→ TASK TO CARRY OUT:
Please report each line of the data below that contains "name".

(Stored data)

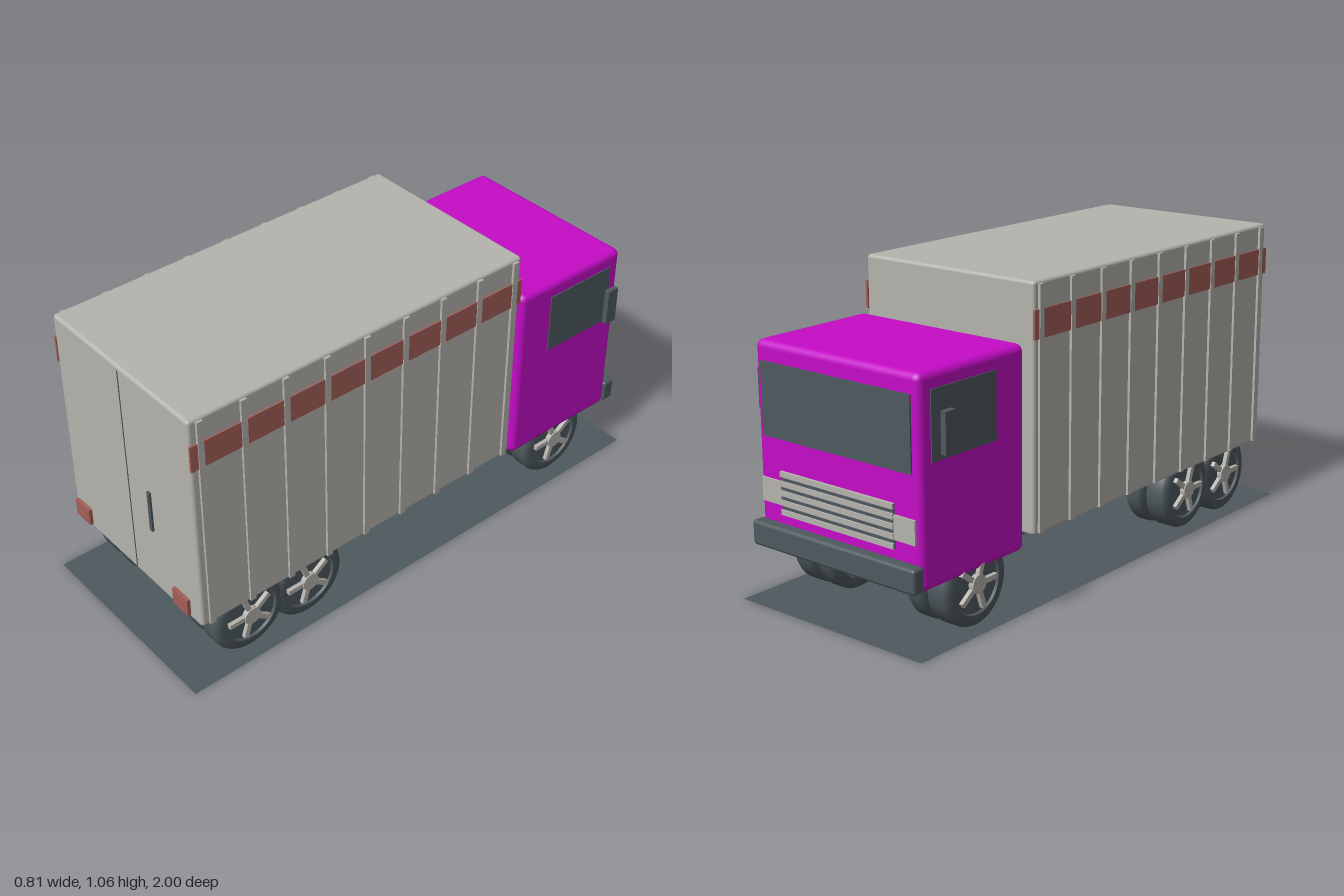
import * as THREE from 'three';
import { toCreasedNormals } from 'three/addons/utils/BufferGeometryUtils.js';
import { RoundedBoxGeometry } from 'three/addons/geometries/RoundedBoxGeometry.js';

const mat = (name, color, side = THREE.FrontSide) =>
  Object.assign(new THREE.MeshStandardMaterial({ color, side }), { name });

export function createModel() {
  const grey = mat('warm grey', 0xb5b3ad);
  const paint = mat('magenta paint', 0xc40cc6);
  const dark = mat('dark slate', 0x4e595e, THREE.DoubleSide);
  const red = mat('muted red', 0xa35f57);

  const truck = new THREE.Group();
  truck.name = 'boxTruck';

  const add = (name, geometry, material, parent = truck) => {
    const mesh = new THREE.Mesh(geometry, material);
    mesh.name = name;
    parent.add(mesh);
    return mesh;
  };
  // Box given by its limits on each axis, optionally rounded
  const box = (name, material, [x0, x1], [y0, y1], [z0, z1], radius = 0) => {
    const size = [x1 - x0, y1 - y0, z1 - z0];
    const geometry = radius ? new RoundedBoxGeometry(...size, 3, radius) : new THREE.BoxGeometry(...size);
    add(name, geometry, material).position.set((x0 + x1) / 2, (y0 + y1) / 2, (z0 + z1) / 2);
  };
  // Same box on both sides of the truck
  const pair = (name, material, [x0, x1], y, z, radius) => {
    box(name + 'Left', material, [x0, x1], y, z, radius);
    box(name + 'Right', material, [-x1, -x0], y, z, radius);
  };

  // Ground plate
  const ground = add('groundPlate', new THREE.PlaneGeometry(0.79, 2), dark);
  ground.rotation.x = -Math.PI / 2;
  ground.position.y = 0.002;

  // Chassis
  box('chassis', dark, [-0.22, 0.22], [0.17, 0.255], [-0.865, 0.85]);

  // Cargo box with ribs and a stripe along both sides
  box('cargoBox', grey, [-0.36, 0.36], [0.23, 1.065], [-0.427, 0.932], 0.012);
  pair('sideStripe', red, [0.358, 0.366], [0.88, 0.975], [-0.428, 0.932]);
  for (let i = 0; i < 9; i++) {
    const z = 0.893 - i * 0.161;
    pair('sideRib' + i, grey, [0.355, 0.369], [0.237, 1.055], [z - 0.011, z + 0.011]);
  }

  // Rear doors and lights
  box('doorSeam', dark, [-0.002, 0.002], [0.245, 1.05], [0.929, 0.9335]);
  box('doorHandle', dark, [0.113, 0.127], [0.485, 0.645], [0.93, 0.94]);
  pair('rearLight', red, [0.24, 0.32], [0.27, 0.335], [0.944, 0.957]);

  // Cab
  box('cab', paint, [-0.35, 0.35], [0.19, 0.875], [-0.945, -0.457], 0.025);
  pair('sideWindow', dark, [0.347, 0.354], [0.595, 0.82], [-0.895, -0.6]);
  box('windshield', dark, [-0.32, 0.32], [0.565, 0.81], [-0.951, -0.942]);
  pair('mirror', dark, [0.384, 0.404], [0.625, 0.76], [-0.888, -0.842]);

  // Front grille, headlights and bumper
  box('grilleBack', dark, [-0.245, 0.245], [0.315, 0.46], [-0.95, -0.942]);
  for (let i = 0; i < 5; i++) {
    const y = 0.324 + i * 0.0318;
    box('grilleSlat' + i, grey, [-0.245, 0.245], [y - 0.009, y + 0.009], [-0.956, -0.942]);
  }
  pair('headlight', grey, [0.245, 0.332], [0.345, 0.425], [-0.952, -0.94]);
  box('bumper', dark, [-0.355, 0.355], [0.198, 0.282], [-0.985, -0.935], 0.012);

  // Wheels: twin tyres with a five-spoke hub on the outer side
  const tyre = (width) => {
    const h = width / 2;
    const profile = [[0, -h + 0.008], [0.1, -h + 0.008], [0.105, -h], [0.128, -h], [0.14, -h + 0.008],
      [0.144, -h + 0.016], [0.144, h - 0.016], [0.14, h - 0.008], [0.128, h], [0.105, h],
      [0.1, h - 0.008], [0, h - 0.008]].map(([r, y]) => new THREE.Vector2(r, y));
    return toCreasedNormals(new THREE.LatheGeometry(profile, 40).rotateZ(-Math.PI / 2), 0.6);
  };
  const outerTyre = tyre(0.09);
  const innerTyre = tyre(0.07);
  const hub = new THREE.CylinderGeometry(0.032, 0.032, 0.022, 20).rotateZ(Math.PI / 2);
  const spoke = new THREE.BoxGeometry(0.018, 0.068, 0.018).translate(0, 0.056, 0);

  for (const [name, z] of [['front', -0.684], ['middle', 0.482], ['rear', 0.727]]) {
    for (const side of [1, -1]) {
      const wheel = new THREE.Group();
      wheel.name = name + (side > 0 ? 'WheelLeft' : 'WheelRight');
      wheel.position.set(0, 0.145, z);
      truck.add(wheel);
      add('outerTyre', outerTyre, dark, wheel).position.x = side * 0.297;
      add('innerTyre', innerTyre, dark, wheel).position.x = side * 0.2;
      add('axleStub', new THREE.CylinderGeometry(0.03, 0.03, 0.06, 16).rotateZ(Math.PI / 2), dark, wheel).position.x = side * 0.244;
      add('hub', hub, grey, wheel).position.x = side * 0.342;
      for (let i = 0; i < 5; i++) {
        const arm = add('spoke' + i, spoke, grey, wheel);
        arm.position.x = side * 0.34;
        arm.rotation.x = Math.PI / 2 + (i * Math.PI * 2) / 5;
      }
    }
  }
  return truck;
}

→ WRITTEN ANSWER:
const mat = (name, color, side = THREE.FrontSide) =>
  Object.assign(new THREE.MeshStandardMaterial({ color, side }), { name });
  truck.name = 'boxTruck';
  const add = (name, geometry, material, parent = truck) => {
    mesh.name = name;
  const box = (name, material, [x0, x1], [y0, y1], [z0, z1], radius = 0) => {
    add(name, geometry, material).position.set((x0 + x1) / 2, (y0 + y1) / 2, (z0 + z1) / 2);
  const pair = (name, material, [x0, x1], y, z, radius) => {
    box(name + 'Left', material, [x0, x1], y, z, radius);
    box(name + 'Right', material, [-x1, -x0], y, z, radius);
  for (const [name, z] of [['front', -0.684], ['middle', 0.482], ['rear', 0.727]]) {
      wheel.name = name + (side > 0 ? 'WheelLeft' : 'WheelRight');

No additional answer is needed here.